[PROVIDED RECORDS Boundary: Start]

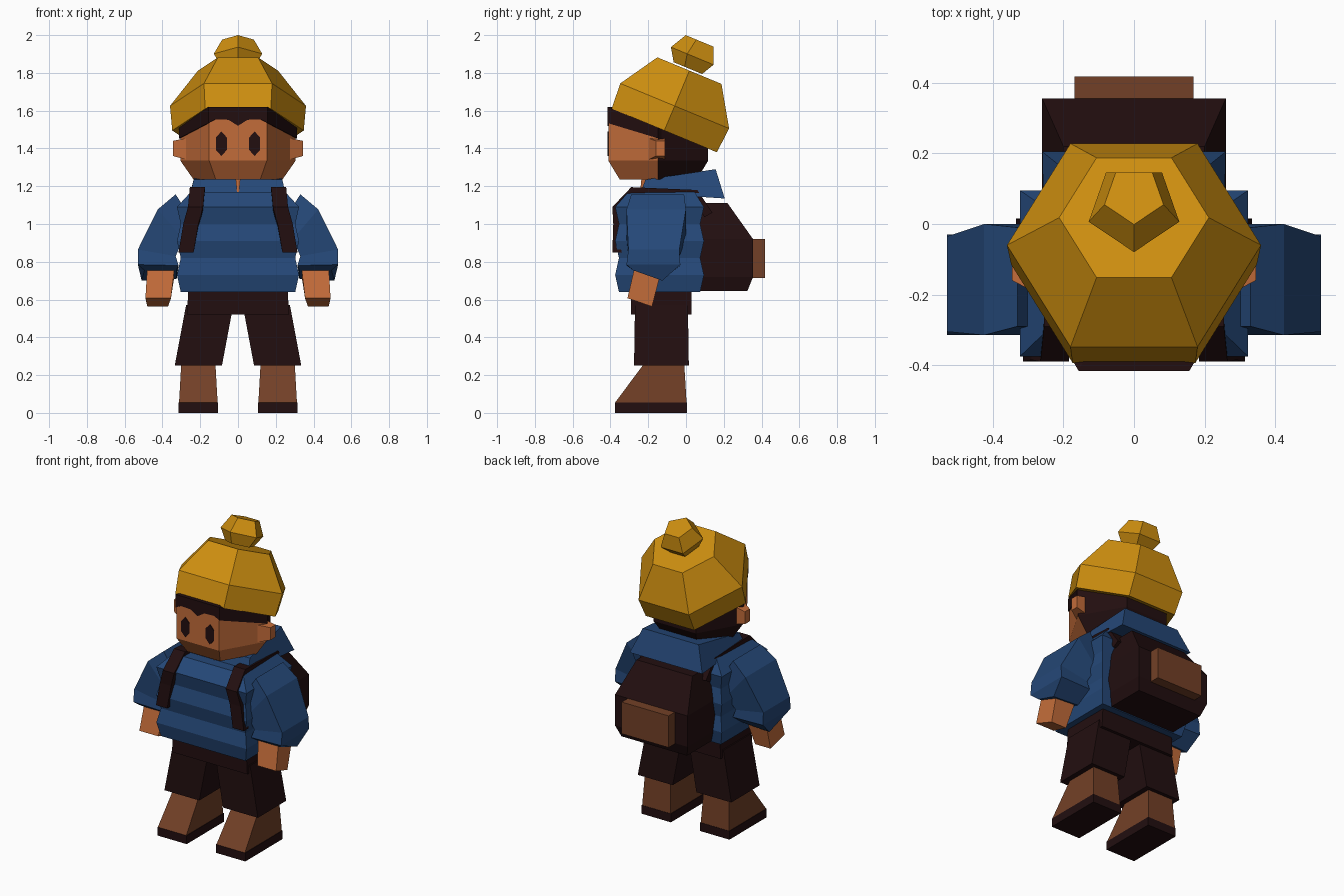
import bpy, bmesh
from math import sin, cos, pi, radians

if "Cube" in bpy.data.objects:
    bpy.data.objects.remove(bpy.data.objects["Cube"], do_unlink=True)


def material(name, rgb):
    m = bpy.data.materials.new(name)
    m.use_nodes = True
    m.diffuse_color = (*rgb, 1)
    m.node_tree.nodes["Principled BSDF"].inputs["Base Color"].default_value = (*rgb, 1)
    return m


MUSTARD = material("mustard_wool", (0.61, 0.27, 0.005))
SKIN = material("skin", (0.545, 0.15, 0.042))
BLUE = material("blue_knit", (0.0185, 0.065, 0.188))
BROWN = material("brown_leather", (0.17, 0.051, 0.02))
DARK = material("dark_brown", (0.016, 0.0045, 0.005))


def loft(name, rings, mats, mirror=False, rule=None):
    """Skin a list of equal-length rings, cap both ends."""
    bm = bmesh.new()
    loops = [[bm.verts.new(p) for p in ring] for ring in rings]
    n = len(loops[0])
    for a, b in zip(loops, loops[1:]):
        for i in range(n):
            j = (i + 1) % n
            bm.faces.new((a[i], a[j], b[j], b[i]))
    bm.faces.new(loops[0])
    bm.faces.new(loops[-1])
    bmesh.ops.recalc_face_normals(bm, faces=bm.faces)
    if rule:
        for f in bm.faces:
            f.material_index = rule(f.calc_center_median())
    me = bpy.data.meshes.new(name)
    bm.to_mesh(me)
    bm.free()
    for m in mats:
        me.materials.append(m)
    ob = bpy.data.objects.new(name, me)
    bpy.context.collection.objects.link(ob)
    if mirror:
        ob.modifiers.new("Mirror", "MIRROR")
    return ob


def rect(x0, x1, y0, y1, z):
    return [(x0, y0, z), (x1, y0, z), (x1, y1, z), (x0, y1, z)]


def slab(half_x, y0, y1, z):
    return rect(-half_x, half_x, y0, y1, z)


def tilted_ngon(n, r, cy, cz, tilt=0.0, phase=0.0):
    """Regular polygon around an axis leaning back by tilt."""
    pts = []
    for i in range(n):
        a = phase + 2 * pi * i / n
        v = r * sin(a)
        pts.append((r * cos(a), cy + v * cos(tilt), cz - v * sin(tilt)))
    return pts


def brim(y):
    """Height of the hat's lower edge."""
    return 1.495 - 0.414 * (y + 0.115)


# Boots with soles
loft("boot_soles", [rect(0.105, 0.315, -0.375, 0.005, z) for z in (0, 0.055)], [DARK], True)
loft("boots", [rect(0.108, 0.312, -0.375, 0.003, 0.055),
               rect(0.12, 0.3, -0.215, -0.01, 0.27)], [BROWN], True)

# Trousers
loft("trouser_legs", [rect(0.085, 0.335, -0.275, 0.015, 0.25),
                      rect(0.025, 0.275, -0.27, 0.01, 0.57)], [DARK], True)
loft("trouser_hips", [slab(0.27, -0.29, 0.03, 0.52), slab(0.262, -0.29, 0.03, 0.67)], [DARK])

# Ribbed sweater body
rings = []
for i in range(6):
    bulge = 0.02 * (i % 2)
    rings.append(slab(0.303 + bulge, -0.355 - bulge, 0.075 + bulge, 0.64 + 0.09 * i))
rings.append(slab(0.25, -0.305, 0.045, 1.17))
loft("sweater_body", rings, [BLUE])

# Sleeves: each section gives inner x, z, outer x, z and depth range
sections = [(0.23, 1.0, 0.33, 1.157, -0.29, -0.01),
            (0.29, 0.92, 0.425, 1.077, -0.315, 0.0),
            (0.33, 0.83, 0.53, 0.865, -0.305, -0.035),
            (0.315, 0.78, 0.53, 0.785, -0.315, -0.03)]
rings = [[(xi, y0, zi), (xo, y0, zo), (xo, y1, zo), (xi, y1, zi)]
         for xi, zi, xo, zo, y0, y1 in sections]
rings.append([(0.325, -0.28, 0.755), (0.495, -0.28, 0.755),
              (0.51, -0.125, 0.7), (0.325, -0.125, 0.71)])
loft("sleeves", rings, [BLUE], True)

# Hands
loft("hands", [[(0.335, -0.27, 0.78), (0.48, -0.27, 0.78), (0.48, -0.135, 0.735), (0.335, -0.135, 0.735)],
               [(0.355, -0.31, 0.607), (0.49, -0.31, 0.607), (0.48, -0.18, 0.563), (0.37, -0.18, 0.563)]],
     [SKIN], True)

# Lowered hood and neck
loft("hood", [[(-0.25, -0.24, 1.165), (0.25, -0.24, 1.165), (0.26, 0.205, 1.135), (-0.26, 0.205, 1.135)],
              [(-0.235, -0.215, 1.235), (0.235, -0.215, 1.235), (0.2, 0.157, 1.29), (-0.2, 0.157, 1.29)]],
     [BLUE])
loft("neck", [slab(0.006, -0.243, -0.19, 1.17), slab(0.014, -0.235, -0.19, 1.25)], [SKIN])

# Backpack, pocket and straps
loft("backpack", [slab(0.235, 0.07, 0.325, 0.645), slab(0.26, 0.07, 0.355, 0.72),
                  slab(0.26, 0.07, 0.355, 0.92), slab(0.2, 0.07, 0.22, 1.11)], [DARK])
loft("backpack_pocket", [slab(0.168, 0.34, 0.418, z) for z in (0.715, 0.92)], [BROWN])
path = [(0.2, 0.14, 1.06), (0.21, 0.06, 1.18), (0.215, -0.29, 1.195),
        (0.225, -0.39, 1.09), (0.25, -0.385, 1.0), (0.275, -0.39, 0.85)]
rings = []
for x, y, z in path:
    yi, zi = y + (-0.14 - y) * 0.15, z + (0.9 - z) * 0.15
    rings.append([(x - 0.04, y, z), (x + 0.04, y, z), (x + 0.04, yi, zi), (x - 0.04, yi, zi)])
rings[-1] = rect(0.235, 0.315, -0.39, -0.34, 0.85)
loft("backpack_straps", rings, [DARK], True)

# Head: face in front, hair behind
MID = -0.147
crown = [(x, y, brim(y)) for x, y, z in tilted_ngon(6, 0.305, MID, 0)]
loft("head", [tilted_ngon(6, 0.235, MID, 1.235), tilted_ngon(6, 0.305, MID, 1.335), crown],
     [SKIN, DARK], rule=lambda c: int(c.y > MID + 0.01))
loft("ears", [[(0.27, -0.2, 1.34), (0.27, -0.11, 1.34), (0.27, -0.11, 1.455), (0.27, -0.2, 1.455)],
              [(0.345, -0.16, 1.36), (0.345, -0.11, 1.36), (0.345, -0.11, 1.44), (0.345, -0.16, 1.44)]],
     [SKIN], True)

# Hair fringe under the hat: x, y and hanging depth
half = [(0.313, -0.147, 0.055), (0.157, -0.416, 0.085), (0.12, -0.416, 0.065), (0.05, -0.416, 0.068)]
rings = []
for x, y, d in half + [(0, -0.416, 0.1)] + [(-x, y, d) for x, y, d in reversed(half)]:
    top = brim(y)
    rings.append([(x, y, top), (x, y, top - d),
                  (x * 0.9, y + 0.03, top - d), (x * 0.9, y + 0.03, top)])
loft("hair_fringe", rings, [DARK])

# Eyes
rings = []
for y in (-0.415, -0.409):
    rings.append([(0.088 + 0.034 * cos(pi / 6 + k * pi / 3), y, 1.425 + 0.065 * sin(pi / 6 + k * pi / 3))
                  for k in range(6)])
loft("eyes", rings, [DARK], True)

# Knitted hat with bobble, leaning back
LEAN = radians(22.5)
loft("hat", [tilted_ngon(6, 0.348, -0.115, 1.495, LEAN),
             tilted_ngon(6, 0.36, -0.06, 1.625, LEAN),
             tilted_ngon(6, 0.212, 0.018, 1.812, LEAN)], [MUSTARD])
loft("hat_bobble", [tilted_ngon(5, 0.09, 0.018, 1.822, LEAN, -pi / 2),
                    tilted_ngon(5, 0.135, 0.045, 1.885, LEAN, -pi / 2),
                    tilted_ngon(5, 0.088, 0.08, 1.966, LEAN, -pi / 2)], [MUSTARD])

[PROVIDED RECORDS Boundary: End]

_BRIEF_.
Repeat, word for word and with no pictures, only the lines running from the beginning of the data to the line that contains "return 1.495 - 0.414 * (y + 0.115)".

_TASK RESPONSE_.
import bpy, bmesh
from math import sin, cos, pi, radians

if "Cube" in bpy.data.objects:
    bpy.data.objects.remove(bpy.data.objects["Cube"], do_unlink=True)


def material(name, rgb):
    m = bpy.data.materials.new(name)
    m.use_nodes = True
    m.diffuse_color = (*rgb, 1)
    m.node_tree.nodes["Principled BSDF"].inputs["Base Color"].default_value = (*rgb, 1)
    return m


MUSTARD = material("mustard_wool", (0.61, 0.27, 0.005))
SKIN = material("skin", (0.545, 0.15, 0.042))
BLUE = material("blue_knit", (0.0185, 0.065, 0.188))
BROWN = material("brown_leather", (0.17, 0.051, 0.02))
DARK = material("dark_brown", (0.016, 0.0045, 0.005))


def loft(name, rings, mats, mirror=False, rule=None):
    """Skin a list of equal-length rings, cap both ends."""
    bm = bmesh.new()
    loops = [[bm.verts.new(p) for p in ring] for ring in rings]
    n = len(loops[0])
    for a, b in zip(loops, loops[1:]):
        for i in range(n):
            j = (i + 1) % n
            bm.faces.new((a[i], a[j], b[j], b[i]))
    bm.faces.new(loops[0])
    bm.faces.new(loops[-1])
    bmesh.ops.recalc_face_normals(bm, faces=bm.faces)
    if rule:
        for f in bm.faces:
            f.material_index = rule(f.calc_center_median())
    me = bpy.data.meshes.new(name)
    bm.to_mesh(me)
    bm.free()
    for m in mats:
        me.materials.append(m)
    ob = bpy.data.objects.new(name, me)
    bpy.context.collection.objects.link(ob)
    if mirror:
        ob.modifiers.new("Mirror", "MIRROR")
    return ob


def rect(x0, x1, y0, y1, z):
    return [(x0, y0, z), (x1, y0, z), (x1, y1, z), (x0, y1, z)]


def slab(half_x, y0, y1, z):
    return rect(-half_x, half_x, y0, y1, z)


def tilted_ngon(n, r, cy, cz, tilt=0.0, phase=0.0):
    """Regular polygon around an axis leaning back by tilt."""
    pts = []
    for i in range(n):
        a = phase + 2 * pi * i / n
        v = r * sin(a)
        pts.append((r * cos(a), cy + v * cos(tilt), cz - v * sin(tilt)))
    return pts


def brim(y):
    """Height of the hat's lower edge."""
    return 1.495 - 0.414 * (y + 0.115)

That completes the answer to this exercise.